> - If you want cgkit to handle the object loading, you could simply use the
> load() function inside the cgkit.cmds module (or import it via cgkit.all),
> see http://cgkit.sourceforge.net/doc2/commands.html. In this case, you just
> pass the file name of the OBJ file (or any other format that is supported by
> cgkit) as argument and the object will be loaded into memory. cgkit
> maintains its own scene which will then carry the loaded model (the scene is
> nothing fancy. Think of it as a DOM-like structure that you can use to get
> to the 3D data). The easiest way to get an idea of what has been loaded into
> a scene is by using the listWorld() command:
> >>> from cgkit.all import *
> >>> load("cube.obj")
> >>> listWorld()
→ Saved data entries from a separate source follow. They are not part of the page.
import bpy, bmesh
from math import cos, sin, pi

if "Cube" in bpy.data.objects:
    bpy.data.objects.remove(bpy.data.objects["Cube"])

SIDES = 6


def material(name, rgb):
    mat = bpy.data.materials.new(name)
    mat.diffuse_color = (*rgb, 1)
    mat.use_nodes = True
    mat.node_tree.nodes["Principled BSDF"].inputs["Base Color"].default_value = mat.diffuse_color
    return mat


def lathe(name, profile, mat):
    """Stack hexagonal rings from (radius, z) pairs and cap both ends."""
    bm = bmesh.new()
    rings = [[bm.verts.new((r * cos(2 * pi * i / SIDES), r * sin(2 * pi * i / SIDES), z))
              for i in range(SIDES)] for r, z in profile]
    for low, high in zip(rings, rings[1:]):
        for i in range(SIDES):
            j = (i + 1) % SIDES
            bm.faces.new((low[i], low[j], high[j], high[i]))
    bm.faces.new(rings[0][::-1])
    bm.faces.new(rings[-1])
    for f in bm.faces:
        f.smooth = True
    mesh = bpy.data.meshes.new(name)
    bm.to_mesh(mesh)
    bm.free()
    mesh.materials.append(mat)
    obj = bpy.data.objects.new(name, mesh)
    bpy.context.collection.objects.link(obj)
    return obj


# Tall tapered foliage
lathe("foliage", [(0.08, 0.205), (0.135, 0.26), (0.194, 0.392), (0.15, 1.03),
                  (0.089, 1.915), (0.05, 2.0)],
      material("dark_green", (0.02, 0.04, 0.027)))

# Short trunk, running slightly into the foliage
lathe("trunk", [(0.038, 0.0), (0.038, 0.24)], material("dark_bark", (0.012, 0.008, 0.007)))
> +---pCube1 (Polyhedron/PolyhedronGeom)
> In this case, an object called "pCube1" which is a Polyhedron has been
> loaded. Have a look at this page to get an idea about how to access the
> scene: http://cgkit.sourceforge.net/doc2/node102.html
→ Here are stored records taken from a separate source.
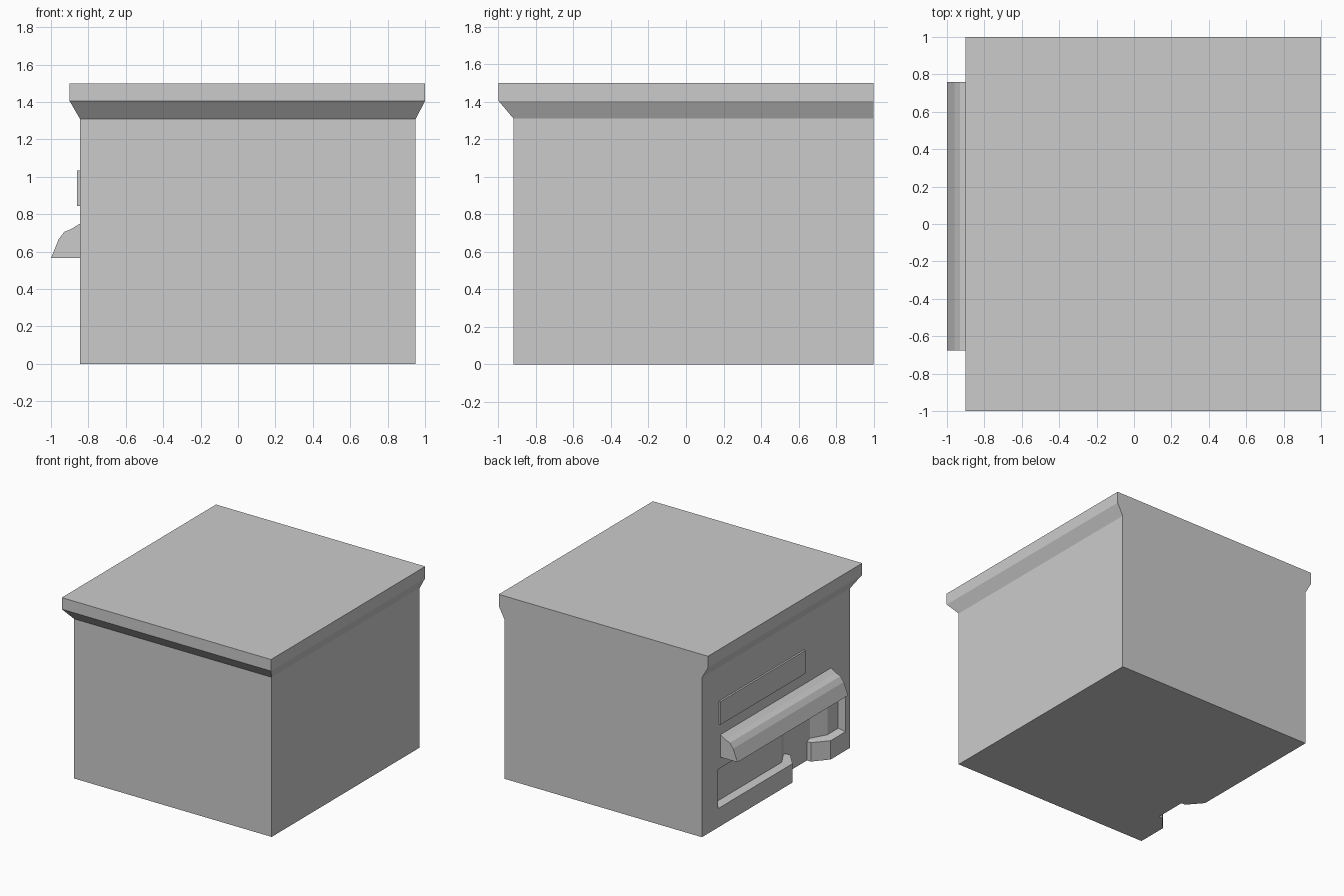
import bpy, bmesh

if "Cube" in bpy.data.objects:
    bpy.data.objects.remove(bpy.data.objects["Cube"])


def loft(name, rings):
    """Closed solid through rings holding equal numbers of points."""
    bm = bmesh.new()
    vs = [[bm.verts.new(p) for p in r] for r in rings]
    n = len(vs[0])
    for a, b in zip(vs, vs[1:]):
        for i in range(n):
            j = (i + 1) % n
            bm.faces.new((a[i], a[j], b[j], b[i]))
    bm.faces.new(vs[0])
    bm.faces.new(vs[-1])
    bmesh.ops.recalc_face_normals(bm, faces=bm.faces)
    me = bpy.data.meshes.new(name)
    bm.to_mesh(me)
    bm.free()
    ob = bpy.data.objects.new(name, me)
    bpy.context.collection.objects.link(ob)
    return ob


def rect(x0, x1, y0, y1, z):
    return [(x0, y0, z), (x1, y0, z), (x1, y1, z), (x0, y1, z)]


# Walls flaring into the cornice, flush at the back
building = loft("building", [
    rect(-0.845, 0.95, -0.92, 1, 0),
    rect(-0.845, 0.95, -0.92, 1, 1.31),
    rect(-0.9, 1, -1, 1, 1.405),
    rect(-0.9, 1, -1, 1, 1.5)])

# Recessed shopfront: angled glass leading in to the door
WALL, GLASS, DOOR = -0.845, -0.78, -0.71
MID = -0.4225  # centre line of the entrance
glass_line = [(-1.1, 0.79), (GLASS, 0.79), (GLASS, -0.127), (DOOR, -0.25),
              (DOOR, 2 * MID + 0.25), (GLASS, 2 * MID + 0.127),
              (GLASS, -0.86), (-1.1, -0.86)]
cutter = loft("shopfront_cutter", [[(x, y, z) for x, y in glass_line] for z in (-0.2, 0.477)])
cutter.hide_render = True
cut = building.modifiers.new("shopfront", "BOOLEAN")
cut.object = cutter
cut.solver = "EXACT"
bpy.context.view_layer.objects.active = building
building.select_set(True)
bpy.ops.object.modifier_apply(modifier=cut.name)
bpy.data.objects.remove(cutter)


# Low walls under the windows, with sills sloping up to the glass
def low_wall(name, end, flip):
    f = (lambda y: 2 * MID - y) if flip else (lambda y: y)
    plan = [(WALL, end, 0.155), (WALL, f(-0.175), 0.155), (-0.745, f(-0.29), 0.155),
            (DOOR, f(-0.29), 0.155), (DOOR, f(-0.25), 0.167),
            (GLASS, f(-0.127), 0.167), (GLASS, end, 0.167)]
    loft(name, [[(x, y, 0) for x, y, z in plan], plan])


low_wall("left_window_base", 0.79, False)
low_wall("right_window_base", -0.86, True)

# Awning
profile = [(WALL, 0.75), (-0.89, 0.722), (-0.93, 0.705), (-0.96, 0.665),
           (-1.0, 0.565), (WALL, 0.565)]
loft("awning", [[(x, y, z) for x, z in profile] for y in (-0.675, 0.76)])

# Blank sign board
loft("sign_board", [rect(-0.86, WALL, -0.32, 0.78, z) for z in (0.843, 1.033)])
> Each piece of geometry is represented by a "WorldObject" (which represents
> the world space transformation) and a "GeomObject" (which represents the
> actual geometry). Every GeomObject has a method drawGL() which just draws
> the corresponding geometry in its local object space using OpenGL commands
> (http://cgkit.sourceforge.net/doc2/node154.html). So in your own application
> you could use this to draw the model. Every other OpenGL-related aspect
> (opening a window, setting up viewport, camera, lights, applying materials
> and transformations, etc.) would then still be up to you.
> - There is a class GLRenderInstance which is used inside the viewer tool. I
> just noticed that this class isn't documented, sorry. Basically, what it
> does is it just draws the entire scene using the above drawGL() methods and
> does everything that you would have to do yourself in the above case (except
> from opening an OpenGL context). The class is fairly simple and it doesn't
> do any fancy optimizations or tricks. Have a look at the draw() method
> inside viewer.py to see how it is initialized and used.
> I hope one of those approaches suits your application.
> - Matthias -